That included 67Wh battery in this laptop can last for about 9 to 10 hours depending on our workload – but generally, I’m surprised and I really like how the battery performs for an ultrabook.
In a way, the ASUS ZenBook 14 UX425 is very similar to the recently-released ASUS ExpertBook B9450. They both look very similar to each other – barring the color and material difference. The major difference here is that the ExpertBook B9450 has a hinge that lets the screen open up to nearly a 180º, and of course – the ExpertBook B9450 has an audio jack too. But the price gap is way too big, so it’s not really fair to compare both of these laptops.
While the lack of an audio jack doesn’t bother me with my use case, it might be troublesome for you. ASUS plugging in that included high-quality USB sound card dongle that ASUS provided means that you’ll have to sacrifice one of the Thunderbolt 3 ports. But that also means you can re-use that dongle for your Android smartphone, too.
Despite my complaints, the ASUS ZenBook 14 UX425 is a solid ultrabook and earns its spot because of its much lower price point compared to the ExpertBook B9450. The ASUS ZenBook 14 UX425 is available in two variants – either in the Intel Core i5-1035G1 or the Intel Core i7-1065G7. Everything else remains the same, except for the price.
- Intel Core i5-1035G1 version: RM3,999
- Intel Core i7-1065G7 version: RM4,699 (this is the one we reviewed)
That extra RM700 just to get a CPU bump is just not worth it. The Intel Core i5-1031G1 should be good enough for most use cases – and let’s face it, we’re not going to be doing anything CPU-intensive on this laptop anyway.

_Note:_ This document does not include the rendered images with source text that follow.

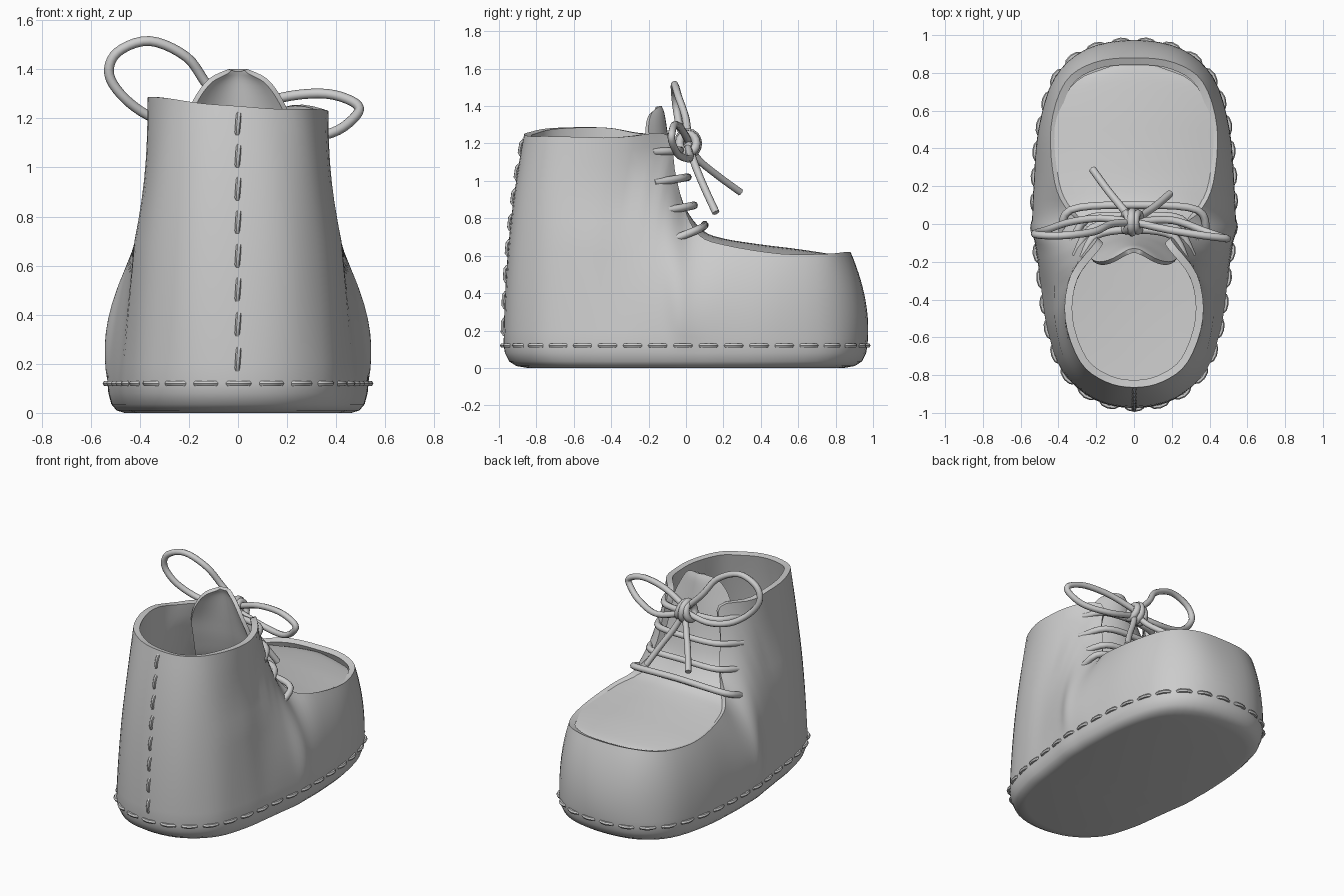
import bpy, math
from mathutils import Vector

if "Cube" in bpy.data.objects:
    bpy.data.objects.remove(bpy.data.objects["Cube"])


def catmull(p0, p1, p2, p3, t):
    return [0.5 * (2*b + (c-a)*t + (2*a-5*b+4*c-d)*t*t + (3*b-a-3*c+d)*t**3)
            for a, b, c, d in zip(p0, p1, p2, p3)]


def spline(pts, n, closed=False):
    m, out = len(pts), []
    for i in range(m if closed else m - 1):
        q = [pts[(i+k) % m] if closed else pts[min(max(i+k, 0), m-1)] for k in (-1, 0, 1, 2)]
        out += [catmull(*q, k / n) for k in range(n)]
    return out if closed else out + [list(pts[-1])]


def finish(ob):
    bpy.ops.object.select_all(action='DESELECT')
    ob.select_set(True)
    bpy.context.view_layer.objects.active = ob
    bpy.ops.object.convert(target='MESH')
    bpy.ops.object.shade_smooth_by_angle(angle=math.radians(50))


def make_mesh(name, verts, faces, thickness):
    me = bpy.data.meshes.new(name)
    me.from_pydata(verts, [], faces)
    ob = bpy.data.objects.new(name, me)
    bpy.context.collection.objects.link(ob)
    mod = ob.modifiers.new("thickness", 'SOLIDIFY')
    mod.thickness, mod.offset = thickness, -1
    finish(ob)


def tubes(name, paths, radius, closed=False, sides=2):
    cu = bpy.data.curves.new(name, 'CURVE')
    cu.dimensions, cu.bevel_depth, cu.bevel_resolution = '3D', radius, sides
    cu.use_fill_caps = True
    for path in paths:
        sp = cu.splines.new('POLY')
        sp.points.add(len(path) - 1)
        for p, co in zip(sp.points, path):
            p.co = (*co, 1)
        sp.use_cyclic_u = closed
    ob = bpy.data.objects.new(name, cu)
    bpy.context.collection.objects.link(ob)
    finish(ob)


# Half-shell columns, toe to heel: welt x,y | middle x,y,z | top edge x,y,z
HALF = [
    (0, .97, 0, .96, .36, 0, .88, .62),
    (.25, .925, .245, .915, .38, .21, .855, .62),
    (.42, .775, .415, .76, .38, .365, .75, .61),
    (.505, .50, .495, .50, .38, .44, .51, .61),
    (.53, .20, .51, .22, .40, .42, .22, .655),
    (.53, .05, .51, .05, .42, .35, .07, .71),
    (.53, -.03, .495, -.04, .50, .25, -.01, .86),
    (.525, -.10, .445, -.13, .62, .22, -.06, 1.06),
    (.51, -.20, .42, -.20, .70, .20, -.09, 1.24),
    (.49, -.35, .42, -.36, .70, .335, -.27, 1.25),
    (.46, -.55, .415, -.54, .70, .365, -.50, 1.26),
    (.38, -.78, .35, -.755, .70, .285, -.73, 1.26),
    (.21, -.93, .20, -.905, .70, .15, -.835, 1.25),
    (0, -.975, 0, -.945, .70, 0, -.865, 1.25)]
flip = [(-c[0], c[1], -c[2], c[3], c[4], -c[5], c[6], c[7]) for c in HALF]
cols = spline(HALF + flip[-2:0:-1], 4, True)


def column(c, t):
    b, m, e = Vector((c[0], c[1], .12)), Vector(c[2:5]), Vector(c[5:8])
    p = b*(2*t-1)*(t-1) + m*4*t*(1-t) + e*t*(2*t-1)
    if e.y < -.2:                                   # narrow ankle, uneven collar
        side = min(1, max(0, (e.y + .8) / .3))
        p.x *= 1 - .04 * side * max(0, math.sin(math.pi * (2*t - 1)))
        p.z -= .075 * e.x * t**4 * min(1, (-.2 - e.y) / .2)
    return p


# Upper and rounded sole in one shell
rows = [[(c[0]*s, c[1]*s, z) for c in cols]
        for s, z in ((.87, 0), (.93, .01), (.97, .035), (.993, .08))]
rows += [[tuple(column(c, j / 14)) for c in cols] for j in range(15)]
n = len(cols)
verts = [v for r in rows for v in r]
faces = [(j*n+i, (j+1)*n+i, (j+1)*n+(i+1) % n, j*n+(i+1) % n)
         for j in range(len(rows)-1) for i in range(n)]
faces.append(tuple(range(n)))
make_mesh("boot_shell", verts, faces, .04)

# Toe panel rising into the tongue: y, z, half width, edge setback y, edge drop z
PANEL = [(.86, .58, .14, .03, .01), (.79, .605, .30, .03, .02), (.6, .635, .41, 0, .04),
         (.4, .66, .42, 0, .045), (.2, .692, .395, 0, .045), (.09, .735, .33, .04, .04),
         (.0, .85, .26, .08, .02), (-.05, 1.0, .24, .09, 0), (-.08, 1.15, .23, .10, 0),
         (-.10, 1.27, .185, .10, 0), (-.115, 1.36, .12, .07, 0), (-.13, 1.40, .04, .01, 0)]
prof, w = spline(PANEL, 4), 13
verts = [(s*hw, y - back*s*s, z - drop*s*s) for y, z, hw, back, drop in prof
         for s in (i/6 - 1 for i in range(w))]
faces = [(a, a+w, a+w+1, a+1) for j in range(len(prof)-1) for a in range(j*w, j*w + w-1)]
make_mesh("toe_panel_and_tongue", verts, faces, .025)

# Running stitch round the welt
ring = [Vector((c[0], c[1], .12)) for c in cols]
acc = [0]
for i in range(n):
    acc.append(acc[-1] + (ring[(i+1) % n] - ring[i]).length)


def along(d):
    d %= acc[-1]
    i = max(k for k in range(n) if acc[k] <= d)
    return ring[i].lerp(ring[(i+1) % n], (d-acc[i]) / (acc[i+1]-acc[i]))


step = acc[-1] / 37
stitches = []
for k in range(37):
    path = []
    for f, o in ((0, -.008), (.015, .003), (.045, .008), (.075, .003), (.09, -.008)):
        p = along((k+.15)*step + f)
        path.append(p + o * Vector((p.x, p.y*.55, 0)).normalized())
    stitches.append(path)
tubes("welt_stitches", stitches, .012, sides=1)

# Heel seam stitches
seam = []
for k in range(8):
    z0 = .215 + .137*k
    seam.append([column(cols[n//2], (z0+dz-.12)/1.13) + Vector((dx, -o, 0))
                 for dz, dx, o in ((-.043, -.003, -.006), (-.025, -.002, .007),
                                   (.025, .002, .007), (.043, .003, -.006))])
tubes("heel_stitches", seam, .011, sides=1)

# Cross laces: eyelet, wrap point, centre
bars = []
for eye, wrap, mid in (((.38, -.06, .69), (.335, .075, .745), (0, .10, .765)),
                       ((.34, -.14, .835), (.25, .025, .865), (0, .04, .87)),
                       ((.31, -.17, .99), (.22, -.02, 1.015), (0, .01, 1.02)),
                       ((.27, -.18, 1.155), (.20, -.06, 1.16), (0, -.03, 1.165))):
    half = [eye, wrap, mid]
    bars.append(spline(half + [(-p[0], p[1], p[2]) for p in half[1::-1]], 5))
tubes("cross_laces", bars, .021)

# Bow loops and loose ends
loops = [[(0, .01, 1.21), (-.12, 0, 1.33), (-.21, -.04, 1.45), (-.36, -.06, 1.515), (-.49, -.06, 1.47),
          (-.525, -.05, 1.38), (-.46, -.03, 1.28), (-.34, .01, 1.2), (-.18, .03, 1.17), (0, .01, 1.19)],
         [(0, .01, 1.22), (.18, -.03, 1.285), (.36, -.06, 1.30), (.48, -.075, 1.26),
          (.48, -.075, 1.21), (.38, -.04, 1.14), (.2, .02, 1.12), (0, .01, 1.18)]]
ends = [[(0, .01, 1.2), (-.05, .07, 1.11), (-.14, .18, 1.02), (-.22, .29, .94)],
        [(0, .01, 1.2), (.05, .05, 1.08), (.12, .10, .96), (.19, .16, .83)]]
tubes("bow_loops", [spline(p, 5) for p in loops], .02)
tubes("lace_ends", [spline(p, 5) for p in ends], .02)

# Knot: three wraps round the lace
wraps = []
for x, tilt, r in ((-.03, .25, .05), (0, -.1, .06), (.03, -.3, .05)):
    angles = [math.tau * k / 16 for k in range(16)]
    wraps.append([(x - .01 + tilt*r*math.sin(a), .01 + r*.9*math.cos(a), 1.2 + r*math.sin(a))
                  for a in angles])
tubes("bow_knot", wraps, .023, closed=True)
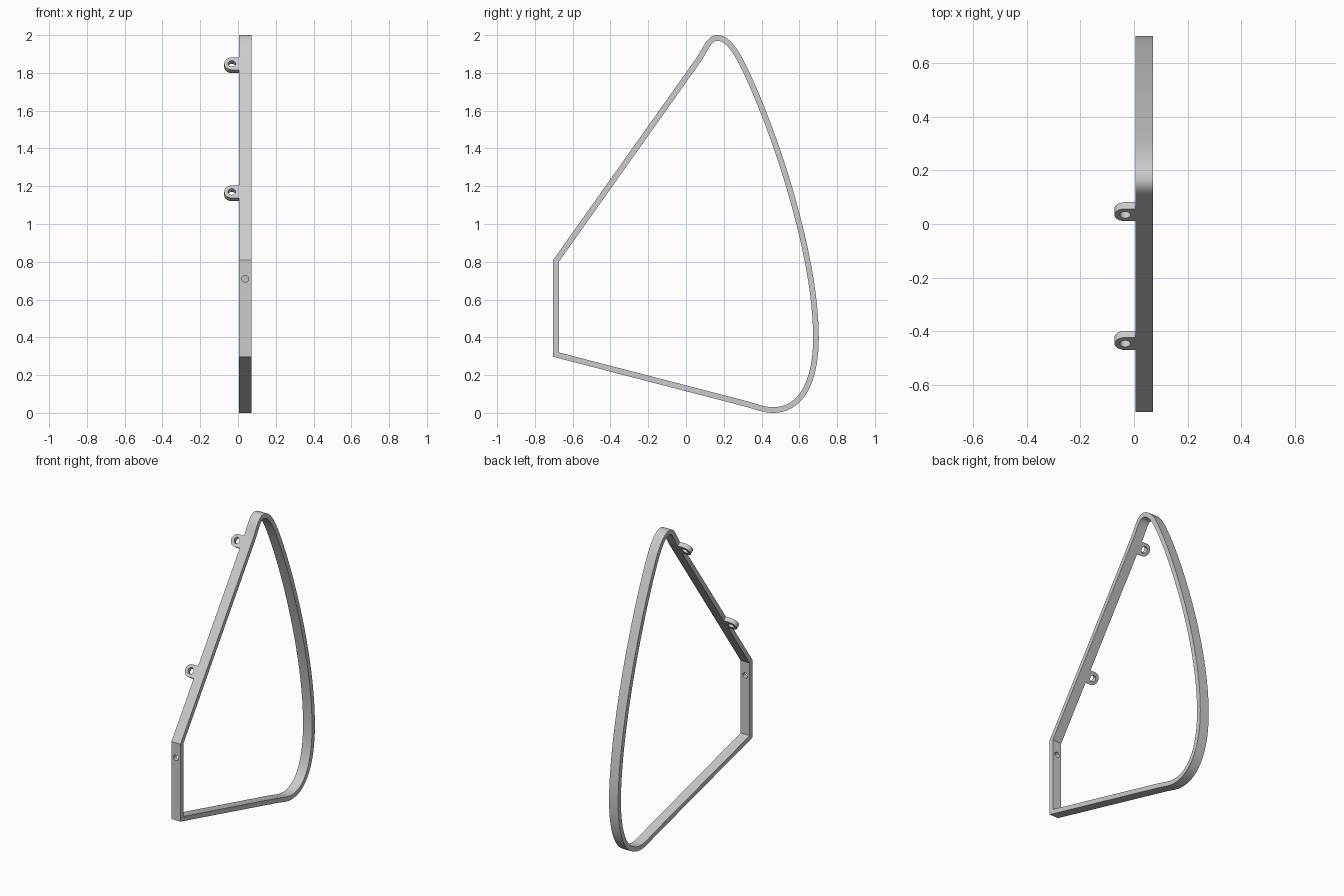
import bpy, bmesh, math
from mathutils import Vector, Matrix
from mathutils.geometry import interpolate_bezier

cube = bpy.data.objects.get("Cube")
if cube:
    bpy.data.objects.remove(cube)

THICK = 0.03
X_IN, X_OUT = 0.005, 0.071

# Single grey metal
metal = bpy.data.materials.new("grey_metal")
metal.use_nodes = True
grey = (0.6, 0.6, 0.6, 1)
metal.diffuse_color = grey
metal.node_tree.nodes["Principled BSDF"].inputs["Base Color"].default_value = grey


def finish(name, bm):
    bmesh.ops.recalc_face_normals(bm, faces=bm.faces)
    mesh = bpy.data.meshes.new(name)
    bm.to_mesh(mesh)
    bm.free()
    mesh.materials.append(metal)
    obj = bpy.data.objects.new(name, mesh)
    bpy.context.collection.objects.link(obj)
    return obj


def activate(obj):
    bpy.ops.object.select_all(action='DESELECT')
    obj.select_set(True)
    bpy.context.view_layer.objects.active = obj


def drill(obj, matrix, radius):
    """Cut a round hole along the local z of the matrix."""
    bm = bmesh.new()
    bmesh.ops.create_cone(bm, cap_ends=True, segments=32, radius1=radius,
                          radius2=radius, depth=0.2, matrix=matrix)
    cutter = finish("hole_cutter", bm)
    cutter.hide_render = True
    mod = obj.modifiers.new("hole", 'BOOLEAN')
    mod.operation = 'DIFFERENCE'
    mod.solver = 'EXACT'
    mod.object = cutter
    activate(obj)
    bpy.ops.object.modifier_apply(modifier=mod.name)
    bpy.data.objects.remove(cutter)


def smooth(obj):
    activate(obj)
    bpy.ops.object.shade_smooth_by_angle(angle=math.radians(28))


# Outer outline in (y, z): straight bars, then rounded tip, long bow and lower bend
lower_corner, upper_corner = Vector((-0.703, 0.297)), Vector((-0.703, 0.81))
curves = [
    [(0.05, 1.872), (0.09, 1.928), (0.11, 2.0), (0.165, 2.0)],
    [(0.165, 2.0), (0.22, 2.0), (0.265, 1.941), (0.30, 1.875)],
    [(0.30, 1.875), (0.445, 1.60), (0.703, 0.88), (0.703, 0.40)],
    [(0.703, 0.40), (0.703, 0.14), (0.61, 0.0), (0.46, 0.0)],
    [(0.46, 0.0), (0.41, 0.0), (0.365, 0.02), (0.29, 0.0395)],
]
outline = [lower_corner, upper_corner]
for i, c in enumerate(curves):
    pts = interpolate_bezier(*[Vector(p) for p in c], 28)
    outline += [p.to_2d() for p in (pts if i == 0 else pts[1:])]


def inset(points, dist):
    """Mitred offset towards the inside of a clockwise loop."""
    result = []
    for i, p in enumerate(points):
        a = (p - points[i - 1]).normalized()
        b = (points[(i + 1) % len(points)] - p).normalized()
        na, nb = Vector((a.y, -a.x)), Vector((b.y, -b.x))
        result.append(p + (na + nb) * dist / (1 + na.dot(nb)))
    return result


# Frame: flat-section hoop
bm = bmesh.new()
inner = inset(outline, THICK)
rings = [[bm.verts.new((x, p.x, p.y)) for p in loop]
         for x, loop in ((X_IN, outline), (X_OUT, outline), (X_OUT, inner), (X_IN, inner))]
n = len(outline)
for k in range(4):
    a, b = rings[k], rings[(k + 1) % 4]
    for i in range(n):
        j = (i + 1) % n
        bm.faces.new((a[i], a[j], b[j], b[i]))
frame = finish("frame", bm)
drill(frame, Matrix.Translation((0.038, -0.70, 0.71)) @ Matrix.Rotation(math.pi / 2, 4, 'X'), 0.018)
smooth(frame)

# Mounting tabs: round-ended lugs lying in the plane of the sloping bar
slope = Vector((0, 0.775, 1.093)).normalized()
across = Vector((1, 0, 0))
normal = across.cross(slope)
tilt = Matrix((across, slope, normal)).transposed().to_4x4()
R = 0.04
END = -0.073 + R
for name, y in (("upper_tab", 0.046), ("lower_tab", -0.435)):
    # Centre of the bar thickness at this y
    z = upper_corner.y + (y - upper_corner.x) * slope.z / slope.y - THICK / 2 / slope.y
    place = Matrix.Translation((END, y, z)) @ tilt
    bm = bmesh.new()
    pts = [(X_IN - END, R)]
    for i in range(25):
        t = math.pi / 2 + math.pi * i / 24
        pts.append((R * math.cos(t), R * math.sin(t)))
    pts.append((X_IN - END, -R))
    face = bm.faces.new([bm.verts.new((u, v, -THICK / 2)) for u, v in pts])
    ext = bmesh.ops.extrude_face_region(bm, geom=[face])["geom"]
    bmesh.ops.translate(bm, vec=(0, 0, THICK),
                        verts=[g for g in ext if isinstance(g, bmesh.types.BMVert)])
    bmesh.ops.transform(bm, matrix=place, verts=bm.verts)
    tab = finish(name, bm)
    drill(tab, place, 0.02)
    smooth(tab)
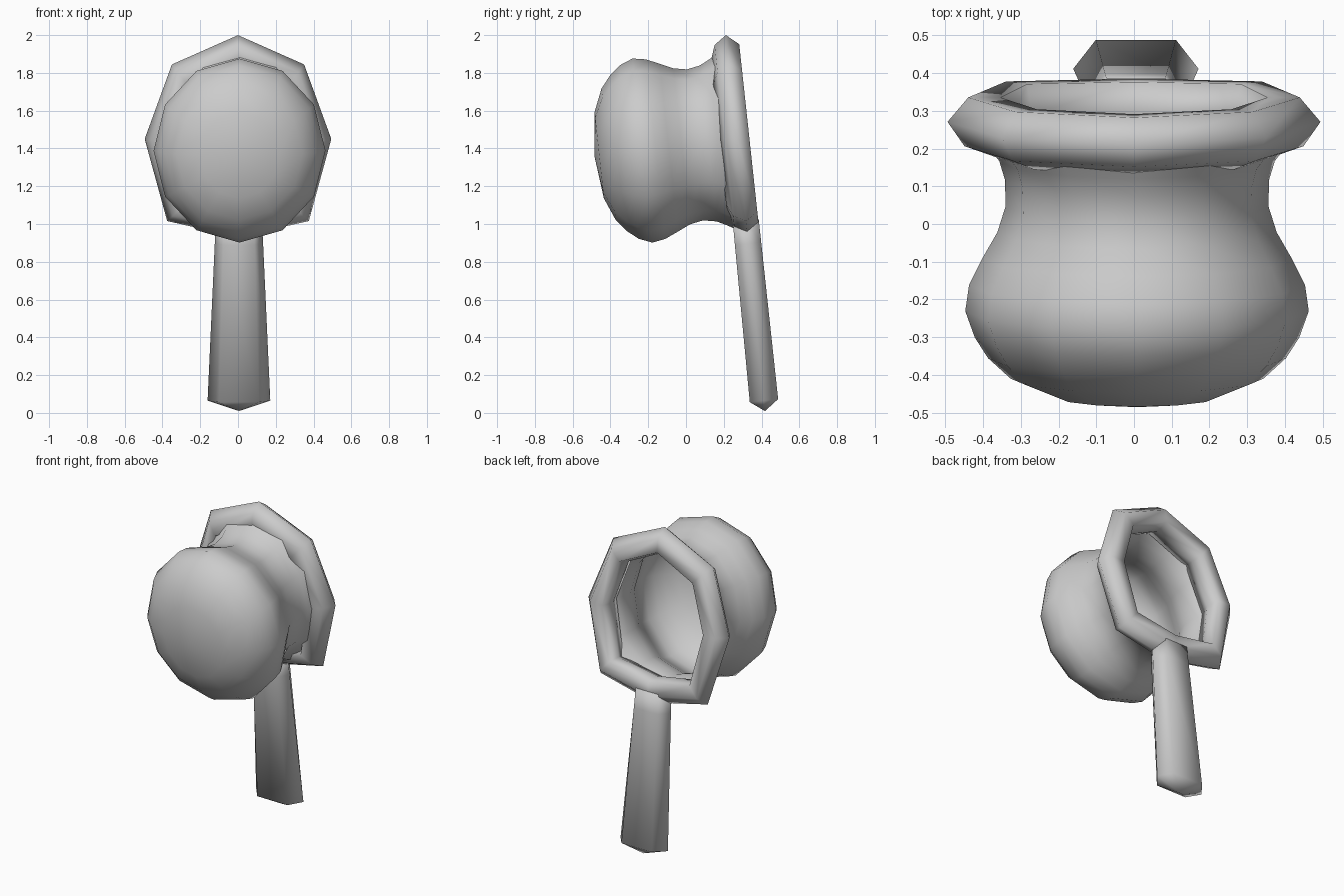
import bpy, bmesh, math
from mathutils import Vector

cube = bpy.data.objects.get("Cube")
if cube:
    bpy.data.objects.remove(cube, do_unlink=True)

grey = bpy.data.materials.new("plain_grey")
grey.use_nodes = True
grey.diffuse_color = (0.6, 0.6, 0.6, 1)
grey.node_tree.nodes["Principled BSDF"].inputs["Base Color"].default_value = (0.6, 0.6, 0.6, 1)

# Leaning frame of the hoop: u across, v up along the handle, d forward into the bag
TILT = math.atan(0.108)
CENTRE = Vector((0, 0.336, 1.45))
UP = Vector((0, -math.sin(TILT), math.cos(TILT)))
FORWARD = Vector((0, -math.cos(TILT), -math.sin(TILT)))


def place(u, v, d):
    return CENTRE + Vector((u, 0, 0)) + UP * v + FORWARD * d


def loft(name, rings, closed=False, start=None, end=None):
    """Skin a row of point rings; start/end are optional tip points."""
    bm = bmesh.new()
    rows = [[bm.verts.new(place(*p)) for p in ring] for ring in rings]
    n = len(rows[0])
    pairs = list(zip(rows, rows[1:]))
    if closed:
        pairs.append((rows[-1], rows[0]))
    for a, b in pairs:
        for i in range(n):
            j = (i + 1) % n
            bm.faces.new((a[i], a[j], b[j], b[i]))
    for tip, row in ((start, rows[0]), (end, rows[-1])):
        if tip:
            t = bm.verts.new(place(*tip))
            for i in range(n):
                bm.faces.new((row[i], row[(i + 1) % n], t))
    bmesh.ops.recalc_face_normals(bm, faces=bm.faces)
    for f in bm.faces:
        f.smooth = True
    mesh = bpy.data.meshes.new(name)
    bm.to_mesh(mesh)
    bm.free()
    mesh.materials.append(grey)
    obj = bpy.data.objects.new(name, mesh)
    bpy.context.collection.objects.link(obj)
    return obj


# Eight-sided hoop: six-sided section swept round the outline
half = [(0.35, 0.404), (0.494, 0.007), (0.375, -0.43)]
outline = [(0, 0.56)] + half + [(0, -0.515)] + [(-u, v) for u, v in reversed(half)]
section = [(0.055, 0), (0.14, 0), (0.16, 0.08), (0.13, 0.16), (0.045, 0.13), (0, 0.065)]
hoop = []
for u, v in outline:
    r = math.hypot(u, v)
    hoop.append([(u * (r - s) / r, v * (r - s) / r, d) for s, d in section])
loft("net_hoop", hoop, closed=True)

# Net bag: twelve-sided pouch with a narrow neck (depth, half width, half height)
profile = [(0.10, 0.42, 0.48), (0.17, 0.365, 0.44), (0.22, 0.35, 0.415), (0.29, 0.348, 0.402),
           (0.36, 0.37, 0.415), (0.43, 0.41, 0.447), (0.50, 0.445, 0.478), (0.57, 0.455, 0.49),
           (0.64, 0.43, 0.462), (0.695, 0.395, 0.417), (0.75, 0.335, 0.35), (0.80, 0.21, 0.23)]
angles = [math.tau * i / 12 for i in range(12)]
bag = [[(0.008 + rx * math.sin(a), rz * math.cos(a), d) for a in angles] for d, rx, rz in profile]
loft("net_bag", bag, end=(0.008, 0, 0.826))


# Handle: six-sided bar, wider at the foot, with a shallow pointed end
def bar(v, w, front):
    mid = front / 2
    k = 0.64 * w
    pts = [(w, mid), (k, -0.003), (-k, -0.003), (-w, mid), (-k, front), (k, front)]
    return [(0.005 + x, v, d) for x, d in pts]


loft("handle", [bar(-0.43, 0.122, 0.135), bar(-0.55, 0.128, 0.137), bar(-1.385, 0.166, 0.148)],
     start=(0.005, -0.43, 0.068), end=(0.005, -1.441, 0.073))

This exact laptop with the exact same specs is also available in a 13-inch form factor, which is called the ZenBook 13 UX325. Slightly smaller, but if that’s what you want – then that’s available as an option as well. Personally speaking, I’ll pick the 14-inch ZenBook 14 UX425 instead.